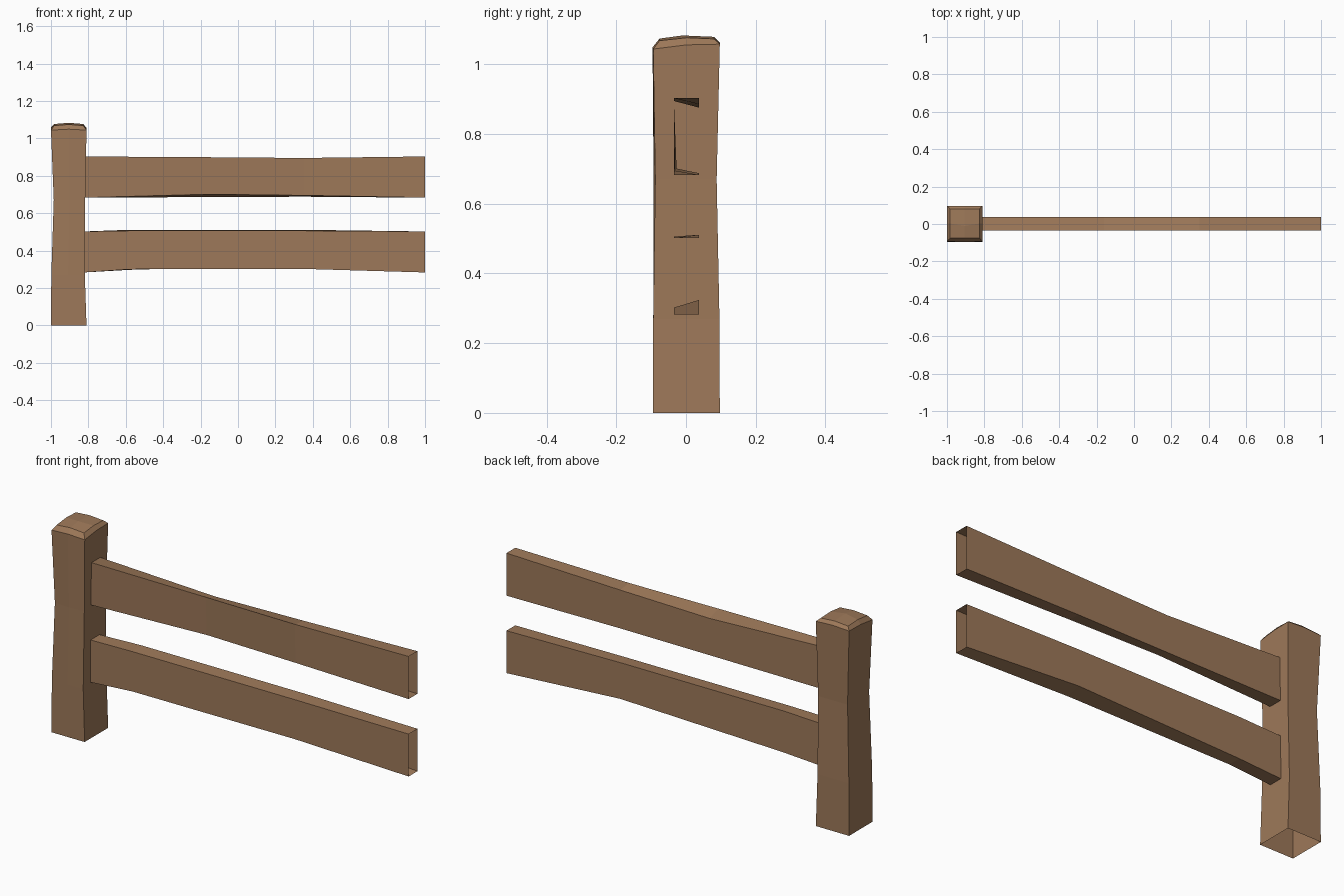
import bpy, bmesh

if "Cube" in bpy.data.objects:
    bpy.data.objects.remove(bpy.data.objects["Cube"])

wood = bpy.data.materials.new("brown wood")
wood.diffuse_color = (0.34, 0.19, 0.10, 1)
wood.use_nodes = True
wood.node_tree.nodes["Principled BSDF"].inputs["Base Color"].default_value = wood.diffuse_color


def loft(name, rings, cap=None):
    """Skin a list of closed rings; the ends stay open unless a centre point is given."""
    bm = bmesh.new()
    rows = [[bm.verts.new(p) for p in r] for r in rings]
    n = len(rows[0])
    for a, b in zip(rows, rows[1:]):
        for i in range(n):
            j = (i + 1) % n
            bm.faces.new((a[i], a[j], b[j], b[i]))
    if cap:
        # four quads meeting at the centre of the top
        c, top = bm.verts.new(cap), rows[-1]
        for i in range(0, n, 2):
            bm.faces.new((top[i - 1], top[i], top[i + 1], c))
    bmesh.ops.recalc_face_normals(bm, faces=bm.faces)
    me = bpy.data.meshes.new(name)
    bm.to_mesh(me)
    bm.free()
    me.materials.append(wood)
    ob = bpy.data.objects.new(name, me)
    bpy.context.collection.objects.link(ob)
    return ob


def post_ring(x0, x1, y0, y1, z_front, z_back, rise=0.0, bulge=0.0):
    """Eight-point square ring: corners plus side midpoints."""
    xm, ym, zm = (x0 + x1) / 2, (y0 + y1) / 2, (z_front + z_back) / 2
    return [(x0, y0, z_front), (xm, y0 - bulge, z_front + rise),
            (x1, y0, z_front), (x1, ym, zm + rise),
            (x1, y1, z_back), (xm, y1, z_back + rise),
            (x0, y1, z_back), (x0, ym, zm + rise)]


# Post: hewn waist, chamfered and domed top, open foot
loft("post", [
    post_ring(-1.0, -0.81, -0.095, 0.097, 0, 0),
    post_ring(-0.998, -0.819, -0.094, 0.096, 0.27, 0.27),
    post_ring(-0.985, -0.817, -0.088, 0.088, 0.67, 0.67, 0, 0.005),
    post_ring(-1.0, -0.81, -0.094, 0.097, 1.044, 1.058, 0.005, 0.002),
    post_ring(-0.983, -0.827, -0.076, 0.081, 1.068, 1.073, 0.006),
], cap=(-0.905, -0.01, 1.083))


def rail(name, stations):
    """Each station: x, front y, front bottom z, front top z, back bottom z, back top z."""
    loft(name, [[(x, yf, fb), (x, 0.037, bb), (x, 0.037, bt), (x, -0.035, ft)]
                for x, yf, fb, ft, bb, bt in stations])


# Rails: uneven hollow planks, open at both ends
rail("upper_rail", [
    (-0.825, -0.035, 0.683, 0.903, 0.683, 0.903),
    (-0.16, -0.027, 0.701, 0.899, 0.686, 0.876),
    (0.35, -0.031, 0.695, 0.895, 0.688, 0.886),
    (1.0, -0.035, 0.683, 0.903, 0.683, 0.903),
])
rail("lower_rail", [
    (-0.825, -0.035, 0.283, 0.502, 0.283, 0.502),
    (-0.58, -0.035, 0.300, 0.506, 0.297, 0.511),
    (0.35, -0.035, 0.302, 0.506, 0.324, 0.511),
    (1.0, -0.035, 0.283, 0.502, 0.283, 0.502),
])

§ **Your task**:
What lines above hold the word "return"? List them all.

§ **Reply to the exercise**:
    return ob
    return [(x0, y0, z_front), (xm, y0 - bulge, z_front + rise),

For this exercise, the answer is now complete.